Cats of all kinds a hit in Gonzales

Bobbie Ruble and her 5-month-old kitten have been busy this winter.

Saturday’s 40th annual Baton Rouge Cat Show at the Lamar-Dixon Expo Center, sponsored by the Greater Baton Rouge Cat Club, was the fourth show she and her kitten had attended in just six weeks.

She spent Saturday afternoon sitting in a metal folding chair and reading her iPad after a 10-hour drive from her Orlando, Fla., home to Gonzales so her platinum solid Tonkinese, named I’ve Got The World On A String, could get accustomed to traveling on the cat show circuit.

“I think she’s something special,” Ruble said.

Ruble knows special when she sees it.

The retiree has entered cats into competitions off and on since 1967. She switched from showing Siamese cats to Tonkinese in the late 1980s because Tonkinese reminded her of how Siamese cats used to be.

“I would drape my Siamese over my shoulder like a show piece and every once in a while her head would pop up and people would stop and look,” Ruble said. “This is a cat I can do the same thing with.”

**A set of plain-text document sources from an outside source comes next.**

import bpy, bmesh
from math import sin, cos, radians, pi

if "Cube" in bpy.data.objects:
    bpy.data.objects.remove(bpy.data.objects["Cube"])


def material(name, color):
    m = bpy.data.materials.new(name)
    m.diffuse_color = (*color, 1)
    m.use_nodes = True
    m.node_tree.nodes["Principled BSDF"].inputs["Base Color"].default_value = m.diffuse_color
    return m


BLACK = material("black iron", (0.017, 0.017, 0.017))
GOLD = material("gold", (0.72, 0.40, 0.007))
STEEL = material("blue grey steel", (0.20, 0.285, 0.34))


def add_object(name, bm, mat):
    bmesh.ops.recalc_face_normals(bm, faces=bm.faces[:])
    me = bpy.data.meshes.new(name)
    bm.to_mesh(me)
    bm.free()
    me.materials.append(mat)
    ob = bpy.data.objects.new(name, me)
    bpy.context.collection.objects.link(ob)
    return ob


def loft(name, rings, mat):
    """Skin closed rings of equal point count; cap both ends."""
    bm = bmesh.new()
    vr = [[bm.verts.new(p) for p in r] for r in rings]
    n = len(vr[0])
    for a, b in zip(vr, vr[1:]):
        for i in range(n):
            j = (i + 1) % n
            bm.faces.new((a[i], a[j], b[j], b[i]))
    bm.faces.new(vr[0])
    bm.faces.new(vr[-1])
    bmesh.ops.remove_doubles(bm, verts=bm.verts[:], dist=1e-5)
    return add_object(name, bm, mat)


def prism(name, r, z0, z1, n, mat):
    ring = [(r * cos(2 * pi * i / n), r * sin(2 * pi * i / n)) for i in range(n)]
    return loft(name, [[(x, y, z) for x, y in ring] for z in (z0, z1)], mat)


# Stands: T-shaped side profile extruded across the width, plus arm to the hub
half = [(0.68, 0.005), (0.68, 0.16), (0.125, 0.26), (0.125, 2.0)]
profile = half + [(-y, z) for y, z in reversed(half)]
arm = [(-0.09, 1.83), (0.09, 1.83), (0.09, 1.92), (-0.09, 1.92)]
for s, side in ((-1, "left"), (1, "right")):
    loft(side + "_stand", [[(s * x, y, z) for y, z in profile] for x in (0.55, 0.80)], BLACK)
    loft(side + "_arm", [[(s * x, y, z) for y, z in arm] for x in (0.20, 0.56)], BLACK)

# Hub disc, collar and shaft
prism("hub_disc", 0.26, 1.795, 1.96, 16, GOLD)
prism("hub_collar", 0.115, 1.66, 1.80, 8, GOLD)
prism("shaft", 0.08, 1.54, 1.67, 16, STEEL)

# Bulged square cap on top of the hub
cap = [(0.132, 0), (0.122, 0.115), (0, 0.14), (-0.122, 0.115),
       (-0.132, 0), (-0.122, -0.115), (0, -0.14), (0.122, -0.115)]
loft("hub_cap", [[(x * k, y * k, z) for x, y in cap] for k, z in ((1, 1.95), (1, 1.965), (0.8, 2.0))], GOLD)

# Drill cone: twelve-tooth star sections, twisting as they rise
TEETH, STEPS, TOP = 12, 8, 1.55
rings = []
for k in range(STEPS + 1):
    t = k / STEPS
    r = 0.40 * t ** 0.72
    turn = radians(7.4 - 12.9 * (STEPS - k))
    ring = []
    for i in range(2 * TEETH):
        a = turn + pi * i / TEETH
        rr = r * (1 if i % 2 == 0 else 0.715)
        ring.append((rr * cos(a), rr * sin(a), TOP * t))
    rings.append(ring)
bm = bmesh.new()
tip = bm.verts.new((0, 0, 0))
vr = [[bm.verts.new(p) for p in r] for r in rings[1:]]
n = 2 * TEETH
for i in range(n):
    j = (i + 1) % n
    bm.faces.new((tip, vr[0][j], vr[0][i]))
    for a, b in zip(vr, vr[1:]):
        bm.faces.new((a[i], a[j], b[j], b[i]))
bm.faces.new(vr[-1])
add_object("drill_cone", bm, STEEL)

By 3 p.m., Ruble’s kitten had competed in three rounds of judging, with three more rounds on the docket, and was catching the attention of onlookers and feline admirers strolling around six rows of tables full of cages, pet carriers and cats.

Presenters read, worked crossword puzzles and even knitted to pass the time, while most of the cats were not at all fazed by the attention they were getting.

Larry Johnson, president of the Greater Baton Rouge Cat Club, said most of the older cats were immune to the show’s atmosphere and didn’t mind being moved from area to area and cage to cage while spectators and competitors milled around admiring them.

“We get everything from kids walking around, telling their parents they love ‘kitty cats’ to retirees who have been around cats their whole lives,” Johnson said.

At 2 p.m., Johnson received word the 400th visitor had just entered the cat show floor, a new attendance record for the event. He attributed the greater turnout to a media blitz featuring television appearances, newspaper articles and two billboards . The show opened at 11 a.m. and would continue until 6 p.m.

Johnson, a photographer who specializes in cat and animal portraits, said he was thrilled by the large turnout because the money raised at this year’s show would fund next year’s show, keeping the nonprofit cat club sponsor of the annual shows in the black.

More than 90 presenters entered about 130 cats for Saturday’s judging, which focused on four categories: kittens, housecats, adults and adults that have been spayed or neutered. The cat competition is further divided into divisions for shorthair and longhair cats.

Stepping away from the tent that doubled as his photography studio for the day, Johnson stopped to watch John Hiemstra judge longhair cats.

Hiemstra looked over a few caged cats before removing an exotic shorthair, a version of the Persian cat.

Judges look for how closely a cat resembles the standards for its breed — what experts with the Cat Fanciers Association determine to be that breed’s appearance. Cats are judged on a 100-point scale on the standards set by the association.

After checking the exotic’s coat texture, Hiemstra placed the cat back in its cage and then dragged a large feather across the tops of two cages, enticing the cats inside to try and grab for it. Johnson said Hiemstra was using the feather to check the cats’ eyes and ear movement.

Karen Godwin, of Baton Rouge, has been a judge for two years following her career as an award-winning breeder of five national champions from 2003 to 2006 and in 2008.

“If I’ve done so well in the competition, I must know something about what a good-looking cat looks like,” Godwin said.

She said the best advice she’d received on cat-judging came from Vaughn Barber, the former club president, who once told her, “If you judge the cats, you will never go wrong.”

As a breeder, Godwin said, she knew a lot about a few select breeds. As a judge, she is expected to know a lot about more than 40 different breeds.

She said each of one of Saturday’s seven judges could pick a different overall champion because each “has a different eye or appreciation for beauty.”

As Godwin prepared to judge the finals, Elena Keegan; her daughter, Ava Keegan, 9; and Ava’s friend, Abby Barlow, 9, admired a variety of cats and breeds on display.

Elena Keegan said they attended the show because Ava was adopting a cat April 15 to pair with their domestic shorthair named Brando.

When asked what type of cat she would take home if she could choose one, Ava Keegan’s eyes lit up.

“All of them,” she said, laughing.